Electrolytic Tester

Thread Starter


Joined Aug 21, 2010
I am looking at this Electrolytic Tester circuit I found on the net and can not get it to simulate in Circuit Wizard.

Can someone look at it and tell me should it work as is, or what I am doing
Here is the one I am trying to get to work in Circuit Wizard.

Here is the original schematic .

Thanks for any help.


Joined Mar 6, 2009
You haven't wired in anything for RA0. Was RA0 specified? Plus you've mixed up your schematic around R4, D1 & D2 in relation to the original.


Joined Jul 17, 2007
I don't know how valid that leakage tester is; seems that they're only using low voltage, and I don't know if they're taking voltage rating and capacitance into account. They have to be factored in to decide if the leakage rate is acceptable.

Before using electrolytics that have been sitting around for awhile, it's a good idea to re-form them. Charge them up to their rated voltage using very low current (a few mA) over several hours.
The general formula for maximum permissible leakage current is:
Capacitance in uF * Working Voltage * 1.5 / 10,000
So, for a 1000uF cap, 16wv, max permissable leakage would be 2.4mA.

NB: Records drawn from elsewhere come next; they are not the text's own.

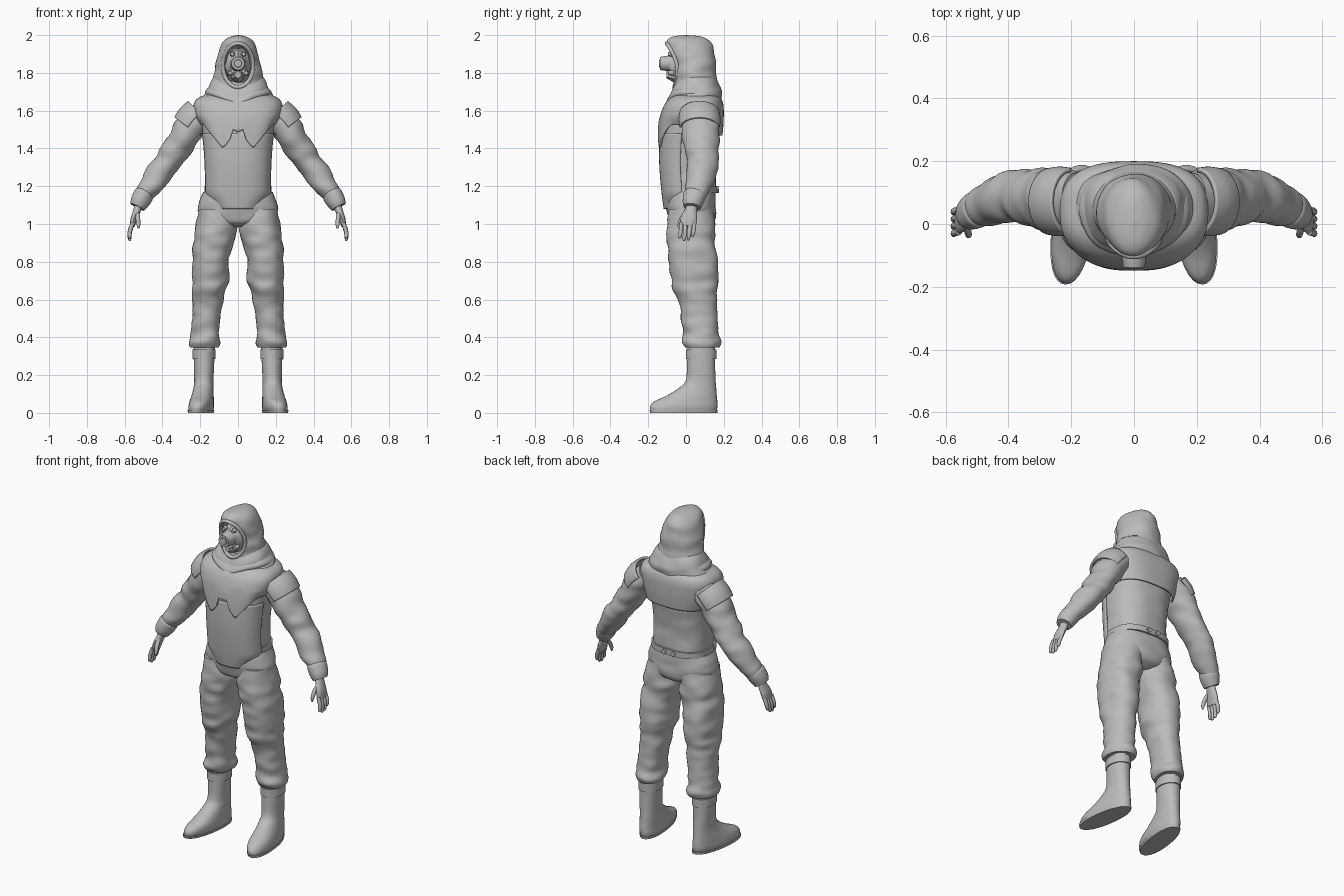
import bpy, bmesh, math
from mathutils import Vector, noise

cube = bpy.data.objects.get("Cube")
if cube:
    bpy.data.objects.remove(cube, do_unlink=True)

GREY = (0.5, 0.5, 0.5, 1)
cloth = bpy.data.materials.new("plain grey")
cloth.use_nodes = True
cloth.diffuse_color = GREY
shader = next(n for n in cloth.node_tree.nodes if n.type == 'BSDF_PRINCIPLED')
shader.inputs["Base Color"].default_value = GREY


def finish(obj, mirror=False, thick=0):
    """Material, smooth shading and common modifiers."""
    obj.data.materials.clear()
    obj.data.materials.append(cloth)
    bpy.ops.object.select_all(action='DESELECT')
    obj.select_set(True)
    bpy.context.view_layer.objects.active = obj
    bpy.ops.object.shade_smooth_by_angle(angle=math.radians(40))
    if thick:
        shell = obj.modifiers.new("thickness", 'SOLIDIFY')
        shell.thickness, shell.offset = thick, 0
    if mirror:
        obj.modifiers.new("mirror", 'MIRROR')
    return obj


def smooth_path(rings, steps):
    """Catmull-Rom interpolation through rows of numbers."""
    out = []
    last = len(rings) - 1
    for i in range(last):
        a, b, c, d = (rings[min(max(i + k, 0), last)] for k in (-1, 0, 1, 2))
        for s in range(steps):
            t = s / steps
            out.append([q + t / 2 * (r - p + t * (2*p - 5*q + 4*r - e + t * (3*(q - r) + e - p)))
                        for p, q, r, e in zip(a, b, c, d)])
    return out + [list(rings[-1])]


def loft(name, rings, n=32, power=2, level=True, steps=5, arc=None, caps=True,
         wrinkle=0, warp=None, mirror=False, thick=0):
    """Skin rings of (x, y, z, radius, y radius); level rings stay horizontal."""
    rows = smooth_path(rings, steps)
    centres = [Vector(r[:3]) for r in rows]
    bm = bmesh.new()
    a0, a1 = arc or (0, math.tau)
    count = n + 1 if arc else n
    grid = []
    for i, (c, row) in enumerate(zip(centres, rows)):
        u, v = Vector((1, 0, 0)), Vector((0, 1, 0))
        if not level:
            t = (centres[min(i + 1, len(rows) - 1)] - centres[max(i - 1, 0)]).normalized()
            u = Vector((0, 1, 0)).cross(t).normalized()
            v = t.cross(u)
        line = []
        for k in range(count):
            a = a0 + (a1 - a0) * k / n
            ca, sa = (math.copysign(abs(f(a)) ** (2 / power), f(a)) for f in (math.cos, math.sin))
            off = u * row[3] * ca + v * row[4] * sa
            p = c + off
            if wrinkle:
                p += off.normalized() * wrinkle * noise.noise(Vector((p.x * 9, p.y * 9, p.z * 18)))
            if warp:
                p = Vector(warp(p.x, p.y, p.z))
            line.append(bm.verts.new(p))
        grid.append(line)
    for lo, hi in zip(grid, grid[1:]):
        for k in range(n):
            j = (k + 1) % count
            bm.faces.new((lo[k], lo[j], hi[j], hi[k]))
    if caps and not arc:
        bm.faces.new(grid[0])
        bm.faces.new(grid[-1])
    bmesh.ops.recalc_face_normals(bm, faces=bm.faces)
    mesh = bpy.data.meshes.new(name)
    bm.to_mesh(mesh)
    bm.free()
    obj = bpy.data.objects.new(name, mesh)
    bpy.context.collection.objects.link(obj)
    return finish(obj, mirror, thick)


def ring(z, rx, front, back, cx=0):
    return (cx, (front + back) / 2, z, rx, (back - front) / 2)


def cone(name, loc, r1, r2, depth, sides=24, tall=1, mirror=False):
    """Cone frustum whose narrow end faces the front."""
    bpy.ops.mesh.primitive_cone_add(vertices=sides, radius1=r1, radius2=r2, depth=depth,
                                    location=loc, rotation=(math.pi / 2, 0, 0))
    obj = bpy.context.object
    obj.name = name
    obj.scale = (1, tall, 1)
    bpy.ops.object.transform_apply(location=True, rotation=True, scale=True)
    return finish(obj, mirror)


# Trousers
loft("trouser_seat", [ring(.985, .07, -.04, .1), ring(1.01, .15, -.085, .145),
     ring(1.06, .208, -.1, .157), ring(1.12, .205, -.105, .158), ring(1.17, .185, -.1, .155)],
     n=40, power=2.3, wrinkle=.006)
loft("trouser_leg", [ring(1.08, .095, -.09, .145, .11), ring(.98, .11, -.1, .155, .117),
     ring(.9, .106, -.1, .16, .13), ring(.8, .098, -.092, .165, .143),
     ring(.7, .096, -.078, .165, .148), ring(.66, .092, -.07, .165, .15),
     ring(.6, .08, -.047, .165, .157), ring(.5, .076, -.02, .168, .165),
     ring(.42, .075, -.018, .172, .172), ring(.375, .083, -.022, .188, .175),
     ring(.345, .072, -.008, .175, .175)], power=2.2, wrinkle=.014, mirror=True)

# Boots, with toes turned slightly out
def toe_out(x, y, z):
    return x - .13 * (y - .08) * max(0, 1 - z / .2), y, z

loft("boot", [ring(0, .057, -.182, .158, .185), ring(.03, .064, -.19, .166, .185),
     ring(.06, .062, -.17, .166, .185), ring(.09, .058, -.105, .163, .184),
     ring(.13, .053, -.04, .16, .182), ring(.17, .051, -.002, .157, .181),
     ring(.26, .054, .006, .154, .18), ring(.37, .057, .008, .155, .178)],
     power=2.2, warp=toe_out, mirror=True)
loft("boot_sole", [ring(0, .063, -.19, .166, .185), ring(.014, .066, -.193, .168, .185)],
     power=2.2, steps=1, warp=toe_out, mirror=True)
loft("boot_strap", [ring(z, .062, -.001, .162, .18) for z in (.285, .335)], steps=1, mirror=True)

# Torso with front panel, belt and back buckle
loft("torso", [ring(1.14, .165, -.112, .15), ring(1.2, .171, -.123, .157),
     ring(1.3, .171, -.132, .155), ring(1.4, .178, -.134, .163), ring(1.5, .19, -.13, .175),
     ring(1.6, .19, -.108, .175), ring(1.66, .14, -.06, .14)], n=48, power=2.5, wrinkle=.005)

def panel_cut(x, y, z):
    return x * min(1, .7 + max(0, z - 1.08) * 3.75), y, z

loft("front_panel", [ring(1.08, .168, -.114, .15), ring(1.16, .172, -.125, .157),
     ring(1.3, .175, -.137, .155), ring(1.4, .181, -.138, .163), ring(1.48, .19, -.134, .17)],
     n=30, power=2.5, arc=(math.pi * 1.06, math.pi * 1.94), warp=panel_cut, thick=.008)
loft("belt", [ring(z, .178, -.115, .166) for z in (1.165, 1.2)], n=48, power=2.5, steps=1)
for x in (-.03, .03):
    cone("belt_buckle", (x, .165, 1.182), .018, .018, .02, 4)

# Shoulder yoke whose hem drops to two points on the chest
def yoke_hem(x, y, z):
    if z < 1.58:
        ax = abs(x)
        hem = 1.47
        if y < .02:
            hem = 1.5 - ax / .08 * .1 if ax < .08 else min(1.53, 1.4 + (ax - .08) * 1.3)
            if ax < .035:
                hem = 1.5
        z = 1.58 - (1.58 - z) * (1.58 - hem) / .08
    return x, y, z

loft("shoulder_yoke", [ring(1.5, .195, -.144, .188), ring(1.54, .212, -.14, .193),
     ring(1.58, .225, -.13, .195), ring(1.63, .23, -.11, .193), ring(1.665, .205, -.08, .18),
     ring(1.69, .13, -.05, .15)], n=96, power=2.7, warp=yoke_hem, caps=False, thick=.01)
cone("chest_clasp", (0, -.136, 1.505), .03, .026, .016, 6, .6)

# Sleeves, cuffs and shoulder pads
loft("sleeve", [(.18, .075, 1.585, .075, .09), (.26, .08, 1.5, .078, .1),
     (.315, .085, 1.41, .076, .095), (.36, .088, 1.345, .068, .085), (.405, .085, 1.285, .067, .08),
     (.47, .062, 1.195, .06, .066), (.505, .043, 1.145, .045, .052)],
     level=False, wrinkle=.012, mirror=True)
loft("sleeve_cuff", [(.493, .048, 1.165, .046, .054), (.5, .045, 1.153, .054, .06),
     (.52, .036, 1.115, .049, .054), (.533, .032, 1.09, .042, .047)],
     level=False, wrinkle=.004, mirror=True)
loft("shoulder_pad", [(.2, .072, 1.585, .085, .1), (.235, .072, 1.55, .089, .104),
     (.265, .072, 1.512, .083, .1)], level=False,
     arc=(math.pi * .5, math.pi * 1.5), mirror=True, thick=.014)

# Hands
loft("palm", [(.522, .032, 1.11, .024, .026), (.535, .026, 1.07, .02, .033),
     (.55, .016, 1.03, .018, .043), (.56, .01, .99, .013, .042)], n=16, level=False, mirror=True)
for i, length in enumerate((.075, .088, .084, .065)):
    y = -.025 + i * .023
    loft("finger", [(.558, y, 1.005, .011, .011), (.572, y - .003, 1 - length * .5, .011, .011),
         (.574, y - .008, 1 - length * .9, .009, .009), (.57, y - .01, 1 - length, .004, .004)],
         n=10, level=False, steps=3, mirror=True)
loft("thumb", [(.537, .005, 1.06, .013, .013), (.53, -.022, 1.03, .012, .012),
     (.527, -.036, .995, .01, .01), (.527, -.038, .975, .004, .004)],
     n=10, level=False, steps=3, mirror=True)

# Hood with a sunken face opening
def face_opening(x, y, z):
    d = math.hypot(x / .082, (z - 1.84) / .118)
    if y < .03 and d < 1:
        t = min(1, (1 - d) * 4)
        y += .06 * t * t * (3 - 2 * t)
    return x, y, z

loft("hood", [ring(1.6, .15, -.06, .18), ring(1.7, .146, -.06, .176), ring(1.78, .13, -.075, .165),
     ring(1.86, .116, -.085, .157), ring(1.93, .1, -.1, .146), ring(1.972, .072, -.1, .122),
     ring(1.993, .038, -.065, .08), ring(2, .004, .0, .01)],
     n=80, steps=8, wrinkle=.008, warp=face_opening)
rim = []
for k in range(25):
    a = math.tau * k / 24 - math.pi / 2
    c, s = math.cos(a), math.sin(a)
    rim.append((.08 * c, -.082 - .02 * s + .034 * c * c, 1.84 + .116 * s, .011, .011))
loft("hood_rim", rim, n=10, steps=2, level=False)

# Scarf folds, hanging lower at the front
def sag(depth):
    def drop(x, y, z):
        front = max(0, (.04 - y) / .15)
        return x, y, z - depth * front ** 2 * max(0, 1 - abs(x) / .2)
    return drop

loft("scarf", [ring(1.615, .198, -.118, .193), ring(1.66, .188, -.1, .188),
     ring(1.7, .168, -.082, .182), ring(1.74, .152, -.07, .172), ring(1.775, .125, -.055, .155)],
     n=64, power=2.1, caps=False, wrinkle=.014, warp=sag(.08), thick=.01)
loft("scarf_fold", [ring(1.665, .165, -.08, .17), ring(1.69, .178, -.1, .186),
     ring(1.71, .174, -.094, .183), ring(1.735, .145, -.06, .165)],
     n=64, wrinkle=.008, warp=sag(.06))

# Breathing mask
cone("face_plate", (0, -.055, 1.835), .07, .042, .06, 8, 1.4)
cone("mask_chin", (0, -.08, 1.79), .04, .018, .045, 6, 1.1)
cone("mask_filter", (0, -.1, 1.85), .045, .036, .05)
cone("filter_ring", (0, -.129, 1.85), .038, .034, .018)
cone("filter_cap", (0, -.139, 1.85), .024, .02, .006, 8)
cone("mask_vent", (.042, -.078, 1.8), .015, .011, .03, 12, mirror=True)
cone("eye_lens", (.03, -.085, 1.9), .014, .01, .02, 12, mirror=True)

Have a look at this thread:
In my reply, I attached file "ReformerNo1.pdf" from back in 1957. Leakage tables are on the very last page. You'll find that the formula I posted above very closely agrees with the tables.


Joined Feb 11, 2008
RA0 and RA1 are the names of PIC microcontroller pins, the ones that have digital and also ADC functions.

The circuit probably uses a PIC to charge and discharge the cap and measure charge times.


Joined Jul 17, 2007
Hello The_RB,
Exactly right; that's what is on the pages I linked to. The source code for the PIC is also included.

As I mentioned above, I have doubts about the validity of the results unless the PIC program can take into account not only the capacitance value of the DUT, but the voltage rating as well. I just don't have the time to build/program/verify the results.

Maybe you'd be interested in checking it out? :)


Joined Feb 11, 2008
I had a look on the Talking Electronics site you linked to in post #3. It talks about using the 2 LEDs as a "zener" voltage reference, and (in my understanding) the PIC can measure time very accurately and has ADC inputs that can measure the voltage quite accurately. So there is probably enough hardware there to measure capacitance quite well and even the capacitor ESR, although (like you said) "good" ESR will depend on the cap voltage rating so that must be interpeted by the user.

Like you I don't have the time (or the desire) to verify their results, but if someone wants a good PIC based cap meter I made one earlier that will measure 50uF down to 0.01pF and with very high resolution (although it does not measure ESR or caps in-circuit);